_REQUIRED ACTION_
For the entries below, the expected answer is the line with "bm.normal_update()", the line with "plate = [(0.493, 0.08), (0.493, 0.093)]", and every line between them, exactly as written, and nothing more.

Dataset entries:
*** Block opens ***

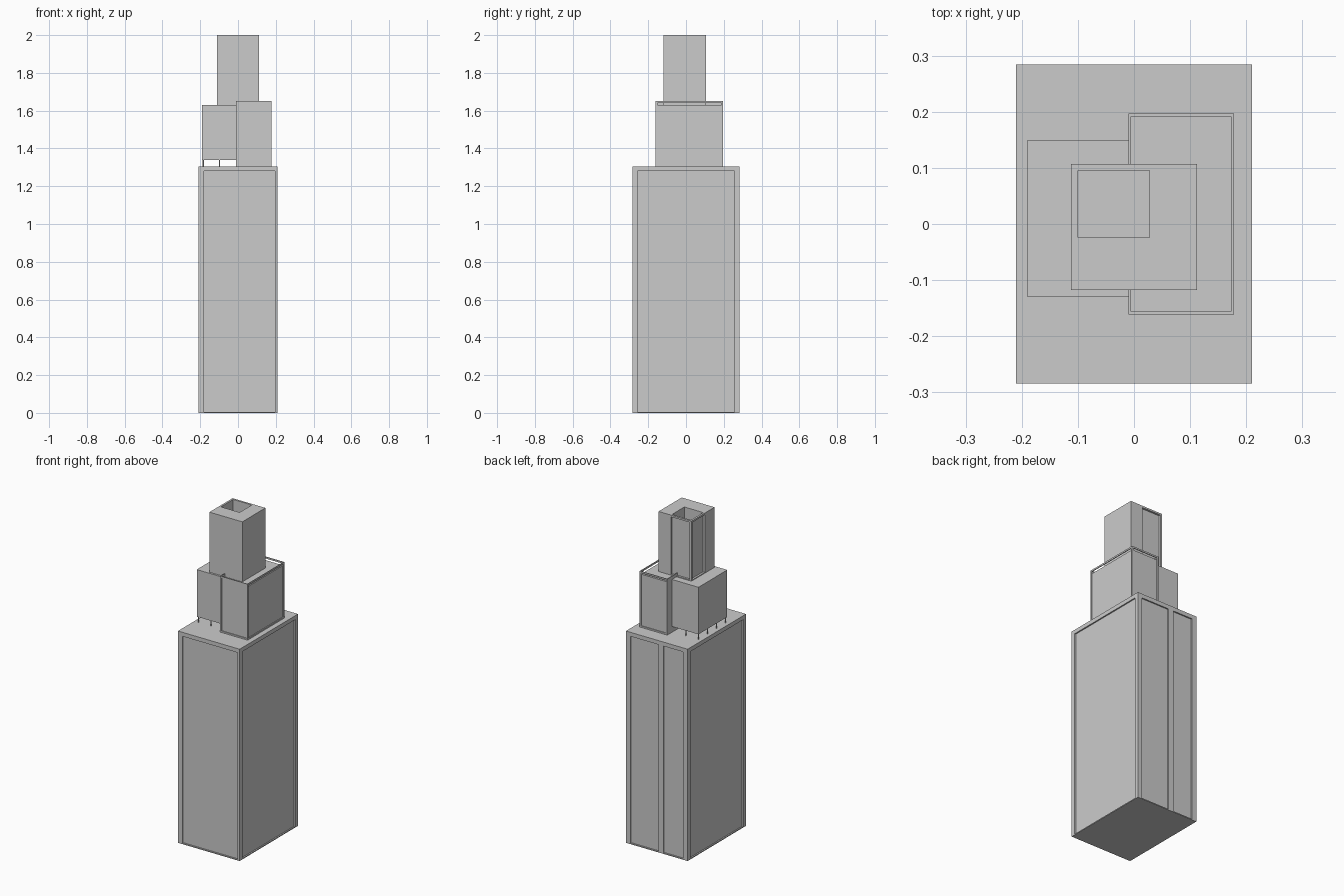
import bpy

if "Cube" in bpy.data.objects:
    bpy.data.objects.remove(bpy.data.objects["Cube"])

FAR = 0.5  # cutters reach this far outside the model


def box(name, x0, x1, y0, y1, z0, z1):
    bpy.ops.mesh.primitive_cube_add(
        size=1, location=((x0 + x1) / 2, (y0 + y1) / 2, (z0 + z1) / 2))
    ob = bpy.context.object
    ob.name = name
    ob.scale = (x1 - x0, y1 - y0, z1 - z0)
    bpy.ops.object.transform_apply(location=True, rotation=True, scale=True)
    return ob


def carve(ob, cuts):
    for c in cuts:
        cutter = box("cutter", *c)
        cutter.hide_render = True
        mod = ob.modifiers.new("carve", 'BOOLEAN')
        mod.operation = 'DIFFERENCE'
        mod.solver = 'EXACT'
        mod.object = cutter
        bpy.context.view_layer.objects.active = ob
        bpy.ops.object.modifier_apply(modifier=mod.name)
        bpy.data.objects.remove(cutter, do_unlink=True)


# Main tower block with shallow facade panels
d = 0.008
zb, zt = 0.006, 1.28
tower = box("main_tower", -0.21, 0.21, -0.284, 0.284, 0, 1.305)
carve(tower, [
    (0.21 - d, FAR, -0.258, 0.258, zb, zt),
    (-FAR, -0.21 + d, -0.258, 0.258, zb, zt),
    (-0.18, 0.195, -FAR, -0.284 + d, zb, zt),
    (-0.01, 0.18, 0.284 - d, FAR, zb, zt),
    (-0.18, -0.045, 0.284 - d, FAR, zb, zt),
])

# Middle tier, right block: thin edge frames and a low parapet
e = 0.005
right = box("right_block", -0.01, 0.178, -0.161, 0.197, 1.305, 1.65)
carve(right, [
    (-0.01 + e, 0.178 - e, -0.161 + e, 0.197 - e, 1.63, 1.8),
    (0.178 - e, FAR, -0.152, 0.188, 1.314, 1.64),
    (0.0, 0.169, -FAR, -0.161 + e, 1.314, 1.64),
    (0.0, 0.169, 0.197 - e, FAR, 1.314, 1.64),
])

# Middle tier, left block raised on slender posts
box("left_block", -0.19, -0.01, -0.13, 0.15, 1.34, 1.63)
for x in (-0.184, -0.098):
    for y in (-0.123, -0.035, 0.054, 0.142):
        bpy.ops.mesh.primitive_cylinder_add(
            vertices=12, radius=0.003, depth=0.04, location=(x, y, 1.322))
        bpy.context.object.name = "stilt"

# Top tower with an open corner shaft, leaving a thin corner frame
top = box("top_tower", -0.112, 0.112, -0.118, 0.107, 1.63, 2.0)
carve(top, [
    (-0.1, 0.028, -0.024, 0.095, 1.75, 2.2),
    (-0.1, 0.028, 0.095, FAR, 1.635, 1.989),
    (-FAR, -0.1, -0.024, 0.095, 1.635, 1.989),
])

*** Block closes ***
*** Block opens ***

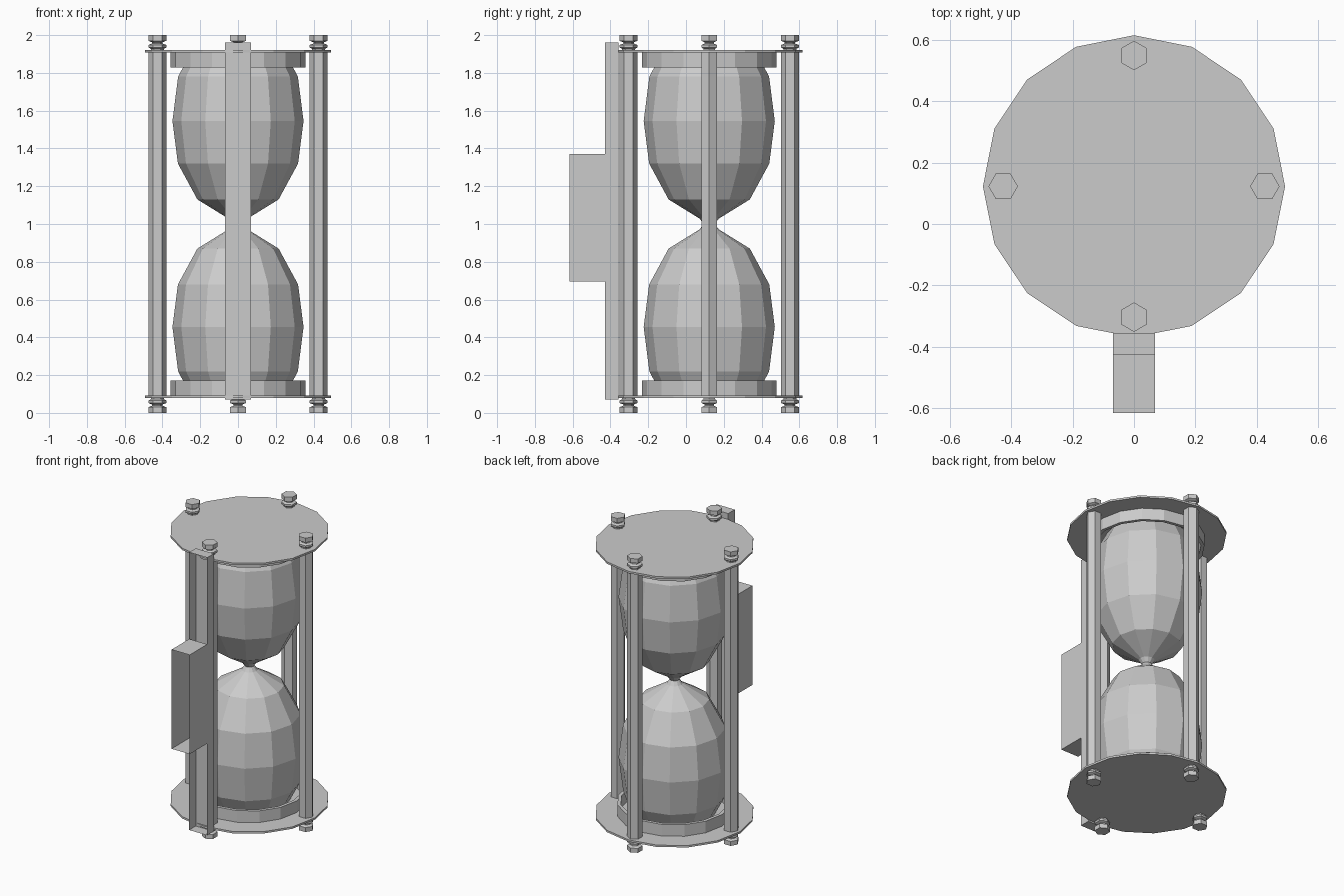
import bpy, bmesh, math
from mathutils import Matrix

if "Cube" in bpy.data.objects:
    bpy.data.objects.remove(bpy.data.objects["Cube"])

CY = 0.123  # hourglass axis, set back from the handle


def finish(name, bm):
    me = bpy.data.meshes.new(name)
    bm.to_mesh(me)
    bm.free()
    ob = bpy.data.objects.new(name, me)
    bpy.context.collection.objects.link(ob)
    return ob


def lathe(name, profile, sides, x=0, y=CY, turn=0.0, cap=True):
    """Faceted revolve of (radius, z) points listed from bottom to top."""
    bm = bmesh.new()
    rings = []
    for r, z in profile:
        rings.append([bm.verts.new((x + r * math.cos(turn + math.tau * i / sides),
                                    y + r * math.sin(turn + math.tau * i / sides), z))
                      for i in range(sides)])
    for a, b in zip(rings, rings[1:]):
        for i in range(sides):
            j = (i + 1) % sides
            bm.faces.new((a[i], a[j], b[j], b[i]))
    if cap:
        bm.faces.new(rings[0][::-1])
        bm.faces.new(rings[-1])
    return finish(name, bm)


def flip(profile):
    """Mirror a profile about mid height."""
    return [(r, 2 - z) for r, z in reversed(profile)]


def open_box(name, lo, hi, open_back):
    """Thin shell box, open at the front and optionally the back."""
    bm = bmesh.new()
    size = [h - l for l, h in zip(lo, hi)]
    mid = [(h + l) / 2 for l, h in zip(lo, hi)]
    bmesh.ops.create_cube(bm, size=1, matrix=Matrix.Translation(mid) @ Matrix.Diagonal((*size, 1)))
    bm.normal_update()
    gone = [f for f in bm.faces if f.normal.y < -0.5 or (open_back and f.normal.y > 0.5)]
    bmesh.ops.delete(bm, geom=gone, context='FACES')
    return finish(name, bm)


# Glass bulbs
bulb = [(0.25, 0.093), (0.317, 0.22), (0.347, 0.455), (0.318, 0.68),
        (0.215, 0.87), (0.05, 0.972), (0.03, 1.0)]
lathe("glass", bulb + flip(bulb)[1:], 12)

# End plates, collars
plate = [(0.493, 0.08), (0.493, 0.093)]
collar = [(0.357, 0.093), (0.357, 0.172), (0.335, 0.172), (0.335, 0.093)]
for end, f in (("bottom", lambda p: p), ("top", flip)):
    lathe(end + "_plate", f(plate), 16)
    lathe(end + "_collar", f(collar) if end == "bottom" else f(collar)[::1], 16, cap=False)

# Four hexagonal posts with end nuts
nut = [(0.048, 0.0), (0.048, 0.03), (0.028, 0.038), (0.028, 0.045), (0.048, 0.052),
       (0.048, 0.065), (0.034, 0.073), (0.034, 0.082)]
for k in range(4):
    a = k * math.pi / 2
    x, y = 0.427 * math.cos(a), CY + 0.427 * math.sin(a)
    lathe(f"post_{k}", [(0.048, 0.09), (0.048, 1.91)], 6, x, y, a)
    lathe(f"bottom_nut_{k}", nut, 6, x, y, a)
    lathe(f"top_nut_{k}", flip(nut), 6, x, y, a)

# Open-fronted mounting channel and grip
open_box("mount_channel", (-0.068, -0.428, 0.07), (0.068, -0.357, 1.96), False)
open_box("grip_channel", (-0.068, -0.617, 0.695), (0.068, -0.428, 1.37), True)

*** Block closes ***

_REPLY_
    bm.normal_update()
    gone = [f for f in bm.faces if f.normal.y < -0.5 or (open_back and f.normal.y > 0.5)]
    bmesh.ops.delete(bm, geom=gone, context='FACES')
    return finish(name, bm)


# Glass bulbs
bulb = [(0.25, 0.093), (0.317, 0.22), (0.347, 0.455), (0.318, 0.68),
        (0.215, 0.87), (0.05, 0.972), (0.03, 1.0)]
lathe("glass", bulb + flip(bulb)[1:], 12)

# End plates, collars
plate = [(0.493, 0.08), (0.493, 0.093)]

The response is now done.